Article #3: Suction Specific Speed (NSS)

Suction Specific Speed is another dimensionless parameter used in centrifugal pumps. Much of the discussion on specific speed (NS) applies to suction specific speed (NSS). (See topic "Specific Speed (NS)- why is it dimensionless, or - is it?").

While specific speed (NS) is mostly related to the discharge side of the pump, the suction specific speed deals primarily with its suction (inlet) side. The head (H) term in the denominator of the defining formula for the NS is substituted by the NPSHR:

NSS = RPM x Q0.5 / NPSHR0.75, where

flow is in gpm, and NPSHR is in feet.

Values of NSS vary from about 6,000 to 15,000, and sometimes even higher for the specialized designs.

From the discussion of a pump suction performance (see topic "How does pump suction limit the flow?"), we know that conflicting demands are imposed on a pump system by the pump user and a pump manufacturer.

A user would prefer to provide as low NPSHA as possible, as it often relates to a system cost: for example, higher level of liquid in the basin of the cooling water pumps requires taller basin walls, or deeper excavation to lower a pump centerline below the liquid level. A pump manufacturer, on the other hand, wants to have more NPSHA, with an ample margin above the pump NPSHR, to avoid cavitation, damage, and similar problems.

In other words, a wider margin (M) can be achieved either by increasing the NPSHA, or decreasing the NPSHR, since

M = NPSHA - NPSHR

Thus it may appear that a lower NPSHR design is preferential, and a competing pump manufacturer might present a lower NPSHR design as automatically translated into construction cost savings - because of not having to increase the NPSHA. Since a lower NPSHR design means a higher value of NSS (according to the definition above), the highest NSS design might seem to look best. In reality, however, this is not so.

In a topic "How does pump suction limit the flow?" it was explained that higher flow velocities result in reduction of the static pressure, which may then become dangerously close to the fluid vapor pressure and cavitation. Thus, lower velocities result in higher localized static pressure, i.e. a safer margin from the cavitating (i.e. vaporization) regime. Since the velocity is equal to flow divided by the area, a larger area (for the given flow) reduces the velocity, - a desirable trend.

This is why a larger suction pipe is beneficial at the pump inlet. Cavitation usually occurs in the eye region of the impeller, and if the eye area is increased - velocities are decreased, and the resulting higher static pressure provides a better safeguard against vaporization (cavitation). So, a larger impeller eye seems like a way to lower the NPSHR:

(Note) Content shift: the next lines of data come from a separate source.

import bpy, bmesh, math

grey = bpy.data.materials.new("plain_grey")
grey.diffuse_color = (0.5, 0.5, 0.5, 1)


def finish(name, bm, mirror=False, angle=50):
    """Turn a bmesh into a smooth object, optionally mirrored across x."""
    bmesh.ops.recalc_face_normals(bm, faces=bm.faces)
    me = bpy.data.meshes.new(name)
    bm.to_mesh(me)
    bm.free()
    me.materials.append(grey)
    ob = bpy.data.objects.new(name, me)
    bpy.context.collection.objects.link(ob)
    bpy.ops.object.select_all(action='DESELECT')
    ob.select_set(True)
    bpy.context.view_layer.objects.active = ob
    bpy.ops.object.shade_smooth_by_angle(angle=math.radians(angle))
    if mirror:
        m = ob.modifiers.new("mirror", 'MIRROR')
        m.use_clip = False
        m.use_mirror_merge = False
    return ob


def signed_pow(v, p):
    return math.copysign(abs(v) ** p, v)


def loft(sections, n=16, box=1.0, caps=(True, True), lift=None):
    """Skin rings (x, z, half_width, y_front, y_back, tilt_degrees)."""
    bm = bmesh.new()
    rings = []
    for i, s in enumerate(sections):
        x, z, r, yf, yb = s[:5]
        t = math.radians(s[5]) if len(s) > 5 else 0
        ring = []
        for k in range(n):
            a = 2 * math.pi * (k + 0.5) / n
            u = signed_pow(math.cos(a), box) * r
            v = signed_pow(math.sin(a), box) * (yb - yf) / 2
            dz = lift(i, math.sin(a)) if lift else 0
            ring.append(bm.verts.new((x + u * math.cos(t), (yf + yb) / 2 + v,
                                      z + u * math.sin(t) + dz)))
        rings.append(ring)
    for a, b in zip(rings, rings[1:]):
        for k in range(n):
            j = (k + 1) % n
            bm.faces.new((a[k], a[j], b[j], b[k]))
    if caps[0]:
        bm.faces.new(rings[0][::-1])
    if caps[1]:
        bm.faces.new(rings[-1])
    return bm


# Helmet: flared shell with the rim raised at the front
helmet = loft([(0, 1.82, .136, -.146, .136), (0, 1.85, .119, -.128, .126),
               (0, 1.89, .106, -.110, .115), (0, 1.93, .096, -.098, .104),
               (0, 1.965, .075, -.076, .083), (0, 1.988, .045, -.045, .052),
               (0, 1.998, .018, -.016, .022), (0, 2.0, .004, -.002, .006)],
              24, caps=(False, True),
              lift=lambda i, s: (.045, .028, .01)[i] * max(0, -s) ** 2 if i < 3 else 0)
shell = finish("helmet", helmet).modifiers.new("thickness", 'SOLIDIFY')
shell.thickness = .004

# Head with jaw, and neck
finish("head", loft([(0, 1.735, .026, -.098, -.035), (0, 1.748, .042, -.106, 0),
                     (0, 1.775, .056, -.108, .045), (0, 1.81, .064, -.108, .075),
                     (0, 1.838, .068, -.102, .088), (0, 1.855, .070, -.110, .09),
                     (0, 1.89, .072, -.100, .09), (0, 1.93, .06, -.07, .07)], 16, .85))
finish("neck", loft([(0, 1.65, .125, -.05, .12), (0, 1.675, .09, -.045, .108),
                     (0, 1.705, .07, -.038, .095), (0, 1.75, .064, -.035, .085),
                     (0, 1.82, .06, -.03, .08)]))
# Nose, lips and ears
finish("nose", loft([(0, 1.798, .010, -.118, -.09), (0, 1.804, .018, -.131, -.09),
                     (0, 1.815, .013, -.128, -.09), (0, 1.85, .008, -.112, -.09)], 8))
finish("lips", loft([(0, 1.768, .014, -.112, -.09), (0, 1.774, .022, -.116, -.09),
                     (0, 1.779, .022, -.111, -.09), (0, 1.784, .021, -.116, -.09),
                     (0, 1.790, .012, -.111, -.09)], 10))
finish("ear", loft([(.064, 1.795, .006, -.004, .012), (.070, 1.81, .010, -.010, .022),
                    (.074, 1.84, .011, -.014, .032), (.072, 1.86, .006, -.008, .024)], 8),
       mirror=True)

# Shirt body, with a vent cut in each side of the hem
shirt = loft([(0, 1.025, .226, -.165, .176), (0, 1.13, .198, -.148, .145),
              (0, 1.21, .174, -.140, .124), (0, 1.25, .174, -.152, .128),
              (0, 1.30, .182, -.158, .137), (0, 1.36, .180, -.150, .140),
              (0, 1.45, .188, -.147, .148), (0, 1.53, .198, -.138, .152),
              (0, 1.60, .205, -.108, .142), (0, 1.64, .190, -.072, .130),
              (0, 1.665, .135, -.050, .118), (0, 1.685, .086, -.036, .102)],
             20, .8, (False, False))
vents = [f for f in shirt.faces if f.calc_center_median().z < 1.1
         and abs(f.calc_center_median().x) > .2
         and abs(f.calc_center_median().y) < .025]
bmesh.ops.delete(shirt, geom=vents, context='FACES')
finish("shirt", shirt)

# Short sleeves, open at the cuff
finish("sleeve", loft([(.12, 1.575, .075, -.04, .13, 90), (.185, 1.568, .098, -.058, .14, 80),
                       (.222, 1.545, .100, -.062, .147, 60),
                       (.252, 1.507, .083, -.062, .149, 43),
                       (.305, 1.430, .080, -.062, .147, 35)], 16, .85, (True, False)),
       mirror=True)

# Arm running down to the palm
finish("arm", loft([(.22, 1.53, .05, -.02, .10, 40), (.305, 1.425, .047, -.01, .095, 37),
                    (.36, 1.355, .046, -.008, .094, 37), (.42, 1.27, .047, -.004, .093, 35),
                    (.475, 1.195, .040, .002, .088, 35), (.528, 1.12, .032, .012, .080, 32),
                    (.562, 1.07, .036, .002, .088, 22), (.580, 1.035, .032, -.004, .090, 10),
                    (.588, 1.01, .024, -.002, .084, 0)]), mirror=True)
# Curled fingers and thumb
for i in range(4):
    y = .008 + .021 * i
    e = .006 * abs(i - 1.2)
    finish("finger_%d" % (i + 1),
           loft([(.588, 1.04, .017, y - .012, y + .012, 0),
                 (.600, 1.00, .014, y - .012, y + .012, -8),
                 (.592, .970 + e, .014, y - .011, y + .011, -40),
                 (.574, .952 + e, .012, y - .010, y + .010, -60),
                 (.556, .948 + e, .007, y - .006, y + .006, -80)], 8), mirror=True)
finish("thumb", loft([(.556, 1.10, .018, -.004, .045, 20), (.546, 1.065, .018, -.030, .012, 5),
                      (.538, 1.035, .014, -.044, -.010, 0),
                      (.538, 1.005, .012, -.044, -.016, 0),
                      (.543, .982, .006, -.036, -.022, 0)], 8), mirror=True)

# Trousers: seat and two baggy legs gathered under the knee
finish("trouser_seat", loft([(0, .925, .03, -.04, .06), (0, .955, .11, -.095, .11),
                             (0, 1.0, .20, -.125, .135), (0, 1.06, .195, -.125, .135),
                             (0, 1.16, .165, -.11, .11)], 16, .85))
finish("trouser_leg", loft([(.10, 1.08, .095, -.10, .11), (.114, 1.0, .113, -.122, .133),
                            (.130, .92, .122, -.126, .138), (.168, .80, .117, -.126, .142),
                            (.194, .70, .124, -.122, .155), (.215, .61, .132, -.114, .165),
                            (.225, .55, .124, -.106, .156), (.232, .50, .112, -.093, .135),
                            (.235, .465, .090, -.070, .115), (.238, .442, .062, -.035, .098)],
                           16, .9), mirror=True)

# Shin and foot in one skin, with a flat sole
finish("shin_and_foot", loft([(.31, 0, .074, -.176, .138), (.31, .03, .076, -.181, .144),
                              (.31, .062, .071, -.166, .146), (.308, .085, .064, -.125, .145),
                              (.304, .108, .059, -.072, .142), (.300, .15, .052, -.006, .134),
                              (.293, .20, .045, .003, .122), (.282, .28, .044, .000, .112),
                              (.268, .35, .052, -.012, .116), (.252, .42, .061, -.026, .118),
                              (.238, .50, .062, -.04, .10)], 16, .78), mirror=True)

Figure 3-1 Larger impeller eye results in lower NPSHR at BEP, but certain problems arise at off-peak operation

Unfortunately, the flow of liquid at the impeller eye region is not as simple and uniform as it is in a straight run of a suction pipe. Impeller eye has a curvature, which guides the turning fluid, like a car along the sharp curves of the road, into the blades and towards the discharge. If a pump operates very close to its BEP, the inlet velocity profile becomes proportionally smaller, but the fluid particles stay within the same paths:

If, however, a pump operates below its BEP, the velocity profile changes, and no longer can maintained its uniformity and order. Fluid particles then begin to separate from the path of the sharpest curvature (which is the impeller shroud area), and the resulting mixing and wakes produce a turbulent, disorderly flow regime, which makes matters difficult from the NPSHR standpoint.

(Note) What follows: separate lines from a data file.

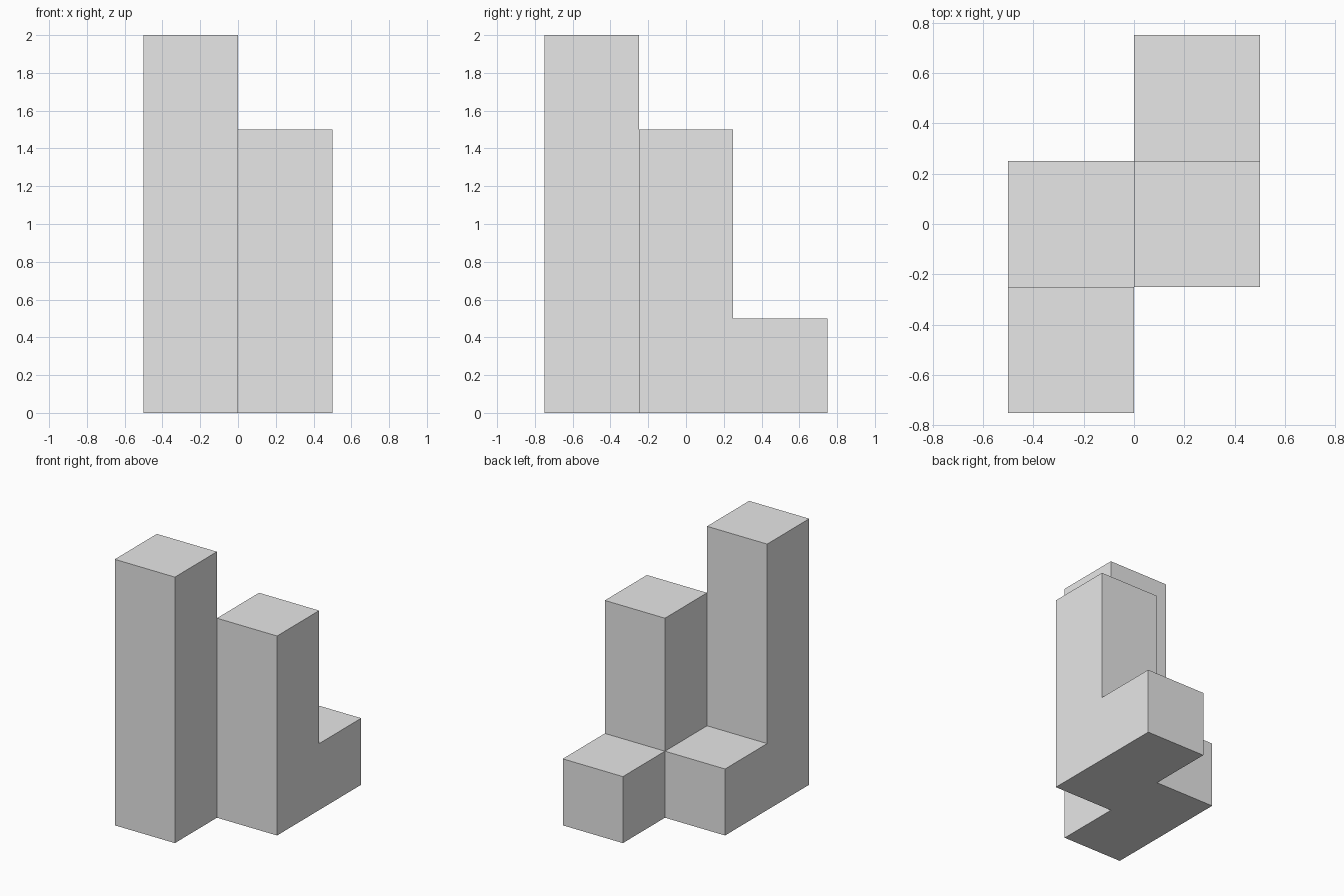
import bpy
import bmesh

cube = bpy.data.objects.get("Cube")
if cube:
    bpy.data.objects.remove(cube, do_unlink=True)

UNIT = 0.5  # edge of one block

# Light grey finish
grey = bpy.data.materials.new("light_grey")
grey.use_nodes = True
colour = (0.8, 0.8, 0.8, 1)
grey.diffuse_color = colour
grey.node_tree.nodes["Principled BSDF"].inputs["Base Color"].default_value = colour

# Stack heights, in blocks, by the centre of each footprint cell
stacks = {(-0.25, -0.5): 4, (-0.25, 0): 1, (0.25, 0): 3, (0.25, 0.5): 1}

bm = bmesh.new()


def raise_faces(faces, height):
    """Extrude faces straight up, leaving no wall inside."""
    result = bmesh.ops.extrude_face_region(bm, geom=faces)["geom"]
    verts = [g for g in result if isinstance(g, bmesh.types.BMVert)]
    bmesh.ops.translate(bm, vec=(0, 0, height), verts=verts)
    return [g for g in result if isinstance(g, bmesh.types.BMFace)]


# Stepped footprint
h = UNIT / 2
for x, y in stacks:
    corners = [(x - h, y - h), (x + h, y - h), (x + h, y + h), (x - h, y + h)]
    bm.faces.new([bm.verts.new((cx, cy, 0)) for cx, cy in corners])
bmesh.ops.remove_doubles(bm, verts=bm.verts[:], dist=0.001)

# One-block base, keeping the floor closed
floor = bmesh.ops.duplicate(bm, geom=bm.faces[:])["geom"]
tops = raise_faces([f for f in bm.faces if f not in floor], UNIT)
bmesh.ops.remove_doubles(bm, verts=bm.verts[:], dist=0.001)

# Towers rising from the base
for face in [f for f in bm.faces if f.calc_center_median().z > UNIT - 0.01]:
    c = face.calc_center_median()
    blocks = next(n for (x, y), n in stacks.items()
                  if abs(x - c.x) < 0.01 and abs(y - c.y) < 0.01)
    if blocks > 1:
        raise_faces([face], (blocks - 1) * UNIT)

# Merge coplanar faces into clean walls
bmesh.ops.recalc_face_normals(bm, faces=bm.faces[:])
bmesh.ops.dissolve_limit(bm, angle_limit=0.01, verts=bm.verts[:], edges=bm.edges[:])

mesh = bpy.data.meshes.new("stepped_blocks")
bm.to_mesh(mesh)
bm.free()
mesh.materials.append(grey)
blocks_obj = bpy.data.objects.new("stepped_blocks", mesh)
bpy.context.collection.objects.link(blocks_obj)
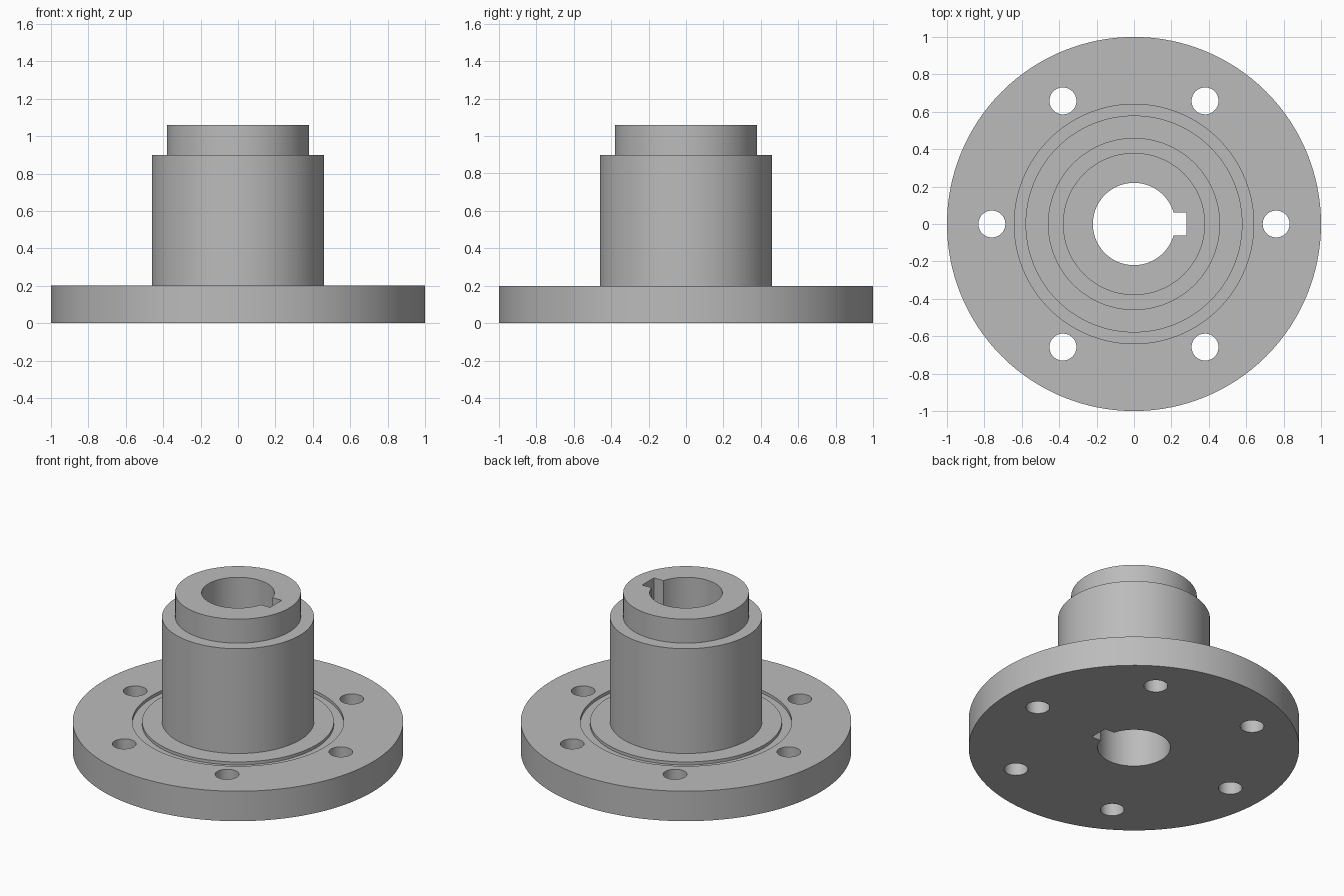
import bpy
import bmesh
from math import cos, sin, pi, radians

cube = bpy.data.objects.get("Cube")
if cube:
    bpy.data.objects.remove(cube, do_unlink=True)

BORE, HOLE, BOLT_CIRCLE = 0.22, 0.072, 0.76
SEGMENTS = 128

steel = bpy.data.materials.new("grey steel")
steel.use_nodes = True
grey = (0.5, 0.5, 0.5, 1)
steel.diffuse_color = grey
steel.node_tree.nodes["Principled BSDF"].inputs["Base Color"].default_value = grey


def lathe(name, profile):
    """Revolve a closed (radius, height) profile around z."""
    bm = bmesh.new()
    verts = [bm.verts.new((r, 0, z)) for r, z in profile]
    edges = [bm.edges.new((a, b)) for a, b in zip(verts, verts[1:] + verts[:1])]
    bmesh.ops.spin(bm, geom=verts + edges, cent=(0, 0, 0), axis=(0, 0, 1),
                   angle=2 * pi, steps=SEGMENTS, use_merge=True)
    bmesh.ops.remove_doubles(bm, verts=bm.verts, dist=1e-5)
    bmesh.ops.recalc_face_normals(bm, faces=bm.faces)
    mesh = bpy.data.meshes.new(name)
    bm.to_mesh(mesh)
    bm.free()
    obj = bpy.data.objects.new(name, mesh)
    bpy.context.collection.objects.link(obj)
    return obj


def cut(target, cutter):
    """Subtract the cutter from the target, then discard it."""
    cutter.hide_render = True
    bpy.context.view_layer.objects.active = target
    mod = target.modifiers.new("cut", "BOOLEAN")
    mod.operation, mod.solver, mod.object = "DIFFERENCE", "EXACT", cutter
    bpy.ops.object.modifier_apply(modifier=mod.name)
    bpy.data.objects.remove(cutter, do_unlink=True)


# Flange with ring groove, hub, stepped collar and bore
flange = lathe("flanged_hub", [
    (BORE, 0), (1, 0), (1, 0.2),
    (0.64, 0.2), (0.64, 0.18), (0.58, 0.18), (0.58, 0.2),
    (0.46, 0.2), (0.46, 0.9), (0.38, 0.9), (0.38, 1.06), (BORE, 1.06)])
flange.data.materials.append(steel)

# Six bolt holes
for i in range(6):
    a = i * pi / 3
    bpy.ops.mesh.primitive_cylinder_add(
        vertices=48, radius=HOLE, depth=1,
        location=(BOLT_CIRCLE * cos(a), BOLT_CIRCLE * sin(a), 0))
    cut(flange, bpy.context.object)

# Keyway along the bore
bpy.ops.mesh.primitive_cube_add(size=1, location=(0.19, 0, 0.5))
keyway = bpy.context.object
keyway.scale = (0.18, 0.124, 2)
cut(flange, keyway)

# Smooth round walls, sharp rims
bpy.ops.object.select_all(action="DESELECT")
flange.select_set(True)
bpy.context.view_layer.objects.active = flange
bpy.ops.object.shade_smooth_by_angle(angle=radians(30))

Figure 3-2: Even thought large eye impeller has better NPSHR at BEP, it has flow separation problems at low flow

The upshot of all this is that a larger impeller eye does decrease the NPSHR at the BEP point, but causes flow separation problems at the off-peak low-flow conditions. In other words, a high Suction Specific Speed (NSS) design is better only if a pump does not operate significantly below its BEP point.

Interestingly, with very few exceptions, there is hardly a case where a centrifugal pump operates strictly at the BEP. The flow demands at the plants change constantly, and operators throttle the pump flow via the discharge valve. High NSS designs are known to result in reliability problems because of such frequent operation in the undesirable low flow region. Actual plant studies have shown, that above NSS of 8500 - 9000, pumps reliability begins to suffer - exponentially:

Figure 3-3 Plant experience shows that impellers designed with NSS greater than 9000 have poor reliability record

Realizing this, around mid-80s, users started to limit the value of the NSS, and a Hydraulic Institute uses NSS = 8500 as a typical guiding value. It might be of interest for you to calculate the values of NSS of your pumps, and find out if a correlation between those and reliability exists at your plant.